Oranges don't always look orange as pups, many times they have alot of gray and white on them and are sold as wolf sables or blues.  Here are some pictures of pups and adults.
This is our boy Harpo as a 4 mo old pup and as a 1.5 yr old adult.  Many people have seen his puppy picture and asked about the "wolf sable" or "blue" pup.  Harpo is considered orange.

This is Piece of Eden's Painted Lady (aka MiMi), the first picture is of her at 8 wks, and the second at 5.5 months in the uglies (head and face coat gone). She was very dark as a pup and, although she is getting lighter, will probably still end up orange sable as an adult.

This is one of the only truly red dogs I have seen in person.  She has a gorgeous glow to her coat. Once you've seen it you'll want one of your own.  Sabling is the incorporation of black guard hairs in the coat.  The black hairs on Lil Red's back make her a sable, her basic color being red. If the sabling is a color other than  black it is described in the name of the color; example: Chocolate Sable is a dog with chocolate colored sabling.  Pigment should be the same color as the sabling; a Blue Sable dog would have a blue nose, eye rims and pads of the feet, in addition to blue guard hairs.

Many people mistakenly call black puppies "blue".  The reason for this is that as puppy fuzz dies on a black puppy and gets ready to fall out, it lightens to a gray/white.  Overall the puppy may look blue, but as the adult coat comes in , the puppies true color appears.  To determine if a puppy is truly blue or not, look at the nose, pads of the feet and eye rims.  On a blue puppy, the pigment in these areas should be blue (actually gray).  Looking at a puppies faces will usually tell you the true color.
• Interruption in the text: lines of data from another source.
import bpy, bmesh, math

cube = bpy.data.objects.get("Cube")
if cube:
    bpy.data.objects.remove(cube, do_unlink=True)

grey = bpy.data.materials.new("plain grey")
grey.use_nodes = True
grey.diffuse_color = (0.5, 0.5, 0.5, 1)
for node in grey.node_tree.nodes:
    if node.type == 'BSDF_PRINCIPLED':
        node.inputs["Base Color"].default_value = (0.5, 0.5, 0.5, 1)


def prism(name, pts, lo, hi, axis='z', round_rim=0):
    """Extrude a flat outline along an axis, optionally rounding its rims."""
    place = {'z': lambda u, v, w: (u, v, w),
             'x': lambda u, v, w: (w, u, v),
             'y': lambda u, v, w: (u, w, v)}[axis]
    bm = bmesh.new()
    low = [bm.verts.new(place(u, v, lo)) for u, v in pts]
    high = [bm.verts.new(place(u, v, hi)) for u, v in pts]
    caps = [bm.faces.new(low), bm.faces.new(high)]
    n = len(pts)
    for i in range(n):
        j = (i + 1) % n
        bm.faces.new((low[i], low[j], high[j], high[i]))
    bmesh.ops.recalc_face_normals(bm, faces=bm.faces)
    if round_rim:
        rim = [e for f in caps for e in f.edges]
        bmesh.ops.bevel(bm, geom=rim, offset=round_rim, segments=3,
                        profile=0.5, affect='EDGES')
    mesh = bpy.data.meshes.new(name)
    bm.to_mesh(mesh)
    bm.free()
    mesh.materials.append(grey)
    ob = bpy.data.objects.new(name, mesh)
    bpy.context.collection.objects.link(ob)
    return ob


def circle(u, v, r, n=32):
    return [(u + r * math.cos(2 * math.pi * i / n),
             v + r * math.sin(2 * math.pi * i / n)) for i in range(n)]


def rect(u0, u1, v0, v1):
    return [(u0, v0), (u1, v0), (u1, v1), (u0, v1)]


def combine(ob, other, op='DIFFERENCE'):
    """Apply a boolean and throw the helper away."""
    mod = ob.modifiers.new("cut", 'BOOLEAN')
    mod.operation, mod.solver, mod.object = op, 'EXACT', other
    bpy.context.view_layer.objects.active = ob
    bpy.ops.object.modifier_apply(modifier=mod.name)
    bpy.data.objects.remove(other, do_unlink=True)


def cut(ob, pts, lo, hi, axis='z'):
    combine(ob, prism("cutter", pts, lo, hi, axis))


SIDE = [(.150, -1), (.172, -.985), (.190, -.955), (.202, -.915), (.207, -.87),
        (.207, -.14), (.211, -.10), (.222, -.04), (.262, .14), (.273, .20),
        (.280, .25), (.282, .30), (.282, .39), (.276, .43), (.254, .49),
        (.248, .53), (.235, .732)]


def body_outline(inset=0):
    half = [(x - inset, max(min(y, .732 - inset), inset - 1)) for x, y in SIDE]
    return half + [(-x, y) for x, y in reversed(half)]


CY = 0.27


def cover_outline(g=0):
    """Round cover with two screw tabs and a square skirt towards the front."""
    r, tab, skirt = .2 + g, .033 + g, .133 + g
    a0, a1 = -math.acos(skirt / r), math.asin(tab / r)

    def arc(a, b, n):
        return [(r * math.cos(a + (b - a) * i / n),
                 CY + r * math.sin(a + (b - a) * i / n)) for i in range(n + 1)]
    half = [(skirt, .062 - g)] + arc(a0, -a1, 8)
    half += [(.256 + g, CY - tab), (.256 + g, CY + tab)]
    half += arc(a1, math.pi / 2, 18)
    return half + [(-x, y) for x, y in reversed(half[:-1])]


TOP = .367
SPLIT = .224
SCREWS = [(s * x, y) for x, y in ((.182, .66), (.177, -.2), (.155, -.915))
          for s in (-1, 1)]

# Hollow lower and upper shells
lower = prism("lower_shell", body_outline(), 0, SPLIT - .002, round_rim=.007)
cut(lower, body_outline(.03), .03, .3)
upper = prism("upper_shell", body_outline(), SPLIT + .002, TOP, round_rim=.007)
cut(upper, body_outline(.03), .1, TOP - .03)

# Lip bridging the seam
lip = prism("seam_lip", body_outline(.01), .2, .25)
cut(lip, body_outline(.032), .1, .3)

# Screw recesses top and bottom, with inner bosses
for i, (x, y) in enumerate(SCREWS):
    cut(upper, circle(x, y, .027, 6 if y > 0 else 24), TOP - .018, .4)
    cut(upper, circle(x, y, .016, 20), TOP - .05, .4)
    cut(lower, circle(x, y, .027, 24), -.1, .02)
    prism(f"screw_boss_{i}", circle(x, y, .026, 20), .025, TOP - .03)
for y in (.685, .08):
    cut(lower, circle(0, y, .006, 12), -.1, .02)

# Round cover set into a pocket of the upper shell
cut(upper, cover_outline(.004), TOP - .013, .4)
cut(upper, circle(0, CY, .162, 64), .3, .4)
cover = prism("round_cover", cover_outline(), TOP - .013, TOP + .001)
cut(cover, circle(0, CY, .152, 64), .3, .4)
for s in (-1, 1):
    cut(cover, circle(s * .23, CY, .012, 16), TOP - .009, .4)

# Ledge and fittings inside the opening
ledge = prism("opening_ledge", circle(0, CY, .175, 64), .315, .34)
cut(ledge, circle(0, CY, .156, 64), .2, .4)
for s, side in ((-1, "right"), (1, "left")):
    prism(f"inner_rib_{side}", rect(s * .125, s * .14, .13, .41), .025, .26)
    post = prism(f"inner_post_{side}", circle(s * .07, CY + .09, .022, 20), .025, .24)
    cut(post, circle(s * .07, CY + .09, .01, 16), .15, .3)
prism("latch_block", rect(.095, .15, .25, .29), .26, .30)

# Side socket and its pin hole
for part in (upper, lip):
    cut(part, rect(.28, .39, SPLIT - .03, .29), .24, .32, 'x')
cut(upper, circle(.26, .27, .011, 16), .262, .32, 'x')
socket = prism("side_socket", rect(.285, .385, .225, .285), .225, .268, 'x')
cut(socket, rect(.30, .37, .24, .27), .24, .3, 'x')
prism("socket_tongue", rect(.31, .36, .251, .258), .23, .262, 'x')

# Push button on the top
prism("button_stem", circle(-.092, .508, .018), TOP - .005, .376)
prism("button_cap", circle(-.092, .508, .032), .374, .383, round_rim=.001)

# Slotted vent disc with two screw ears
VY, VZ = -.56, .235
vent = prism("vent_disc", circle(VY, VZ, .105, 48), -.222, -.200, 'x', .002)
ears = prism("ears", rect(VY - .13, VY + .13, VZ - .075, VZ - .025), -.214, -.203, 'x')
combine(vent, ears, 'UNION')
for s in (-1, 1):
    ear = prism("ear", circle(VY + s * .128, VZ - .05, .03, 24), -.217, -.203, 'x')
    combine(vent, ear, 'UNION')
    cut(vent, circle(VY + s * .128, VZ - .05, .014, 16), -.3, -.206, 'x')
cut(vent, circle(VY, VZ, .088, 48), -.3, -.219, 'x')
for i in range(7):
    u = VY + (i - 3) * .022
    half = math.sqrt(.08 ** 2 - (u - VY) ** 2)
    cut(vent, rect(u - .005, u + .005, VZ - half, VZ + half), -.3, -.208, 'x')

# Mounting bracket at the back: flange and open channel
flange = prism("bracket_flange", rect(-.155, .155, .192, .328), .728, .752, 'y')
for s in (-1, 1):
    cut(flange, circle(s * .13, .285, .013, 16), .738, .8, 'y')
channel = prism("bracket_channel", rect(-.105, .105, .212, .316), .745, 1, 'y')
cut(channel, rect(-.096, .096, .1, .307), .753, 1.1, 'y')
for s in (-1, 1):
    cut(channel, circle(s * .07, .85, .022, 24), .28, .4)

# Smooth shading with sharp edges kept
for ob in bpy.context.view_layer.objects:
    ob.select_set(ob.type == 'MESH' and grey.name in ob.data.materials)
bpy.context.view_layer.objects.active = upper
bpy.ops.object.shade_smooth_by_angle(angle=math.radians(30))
When they go into the puppy uglies, the face coat is the first to fall out( called the monkey face) and so it is normally the first area to grow back in, so it is a good place to look for true color.
Notice how the dying puppy coat looks gray on the black puppy above, though its face is black.  On the adult black dog, below, her coat is in good condition and no gray remains.

Parti's come in as many colors as solids.  Although all colors are now accepted by AKC, the markings on parti's, as well as black and tans, still play a major roll in their success in the show ring.  The perfectly marked parti would have a blaze down the center of its face and a predominantly white body.  



Exhibitors/breeders have been perfecting the oranges and reds for years, so the quickest way to breed the quality into the colors was to cross exotics with oranges/reds. This  sometimes produces what is called a "mismark".  A mismark is not a parti, although is parti factored.  Being that all colors are accepted by AKC now, even the mismarks are showable, placing even more emphasis on quality, rather than color.
The following are mismarks:

The white feet on an otherwise solid colored dog is all it takes to be a mismark. Similarly, the white on the chest of this blue girl would still make her a mismark even if her
feet weren't white.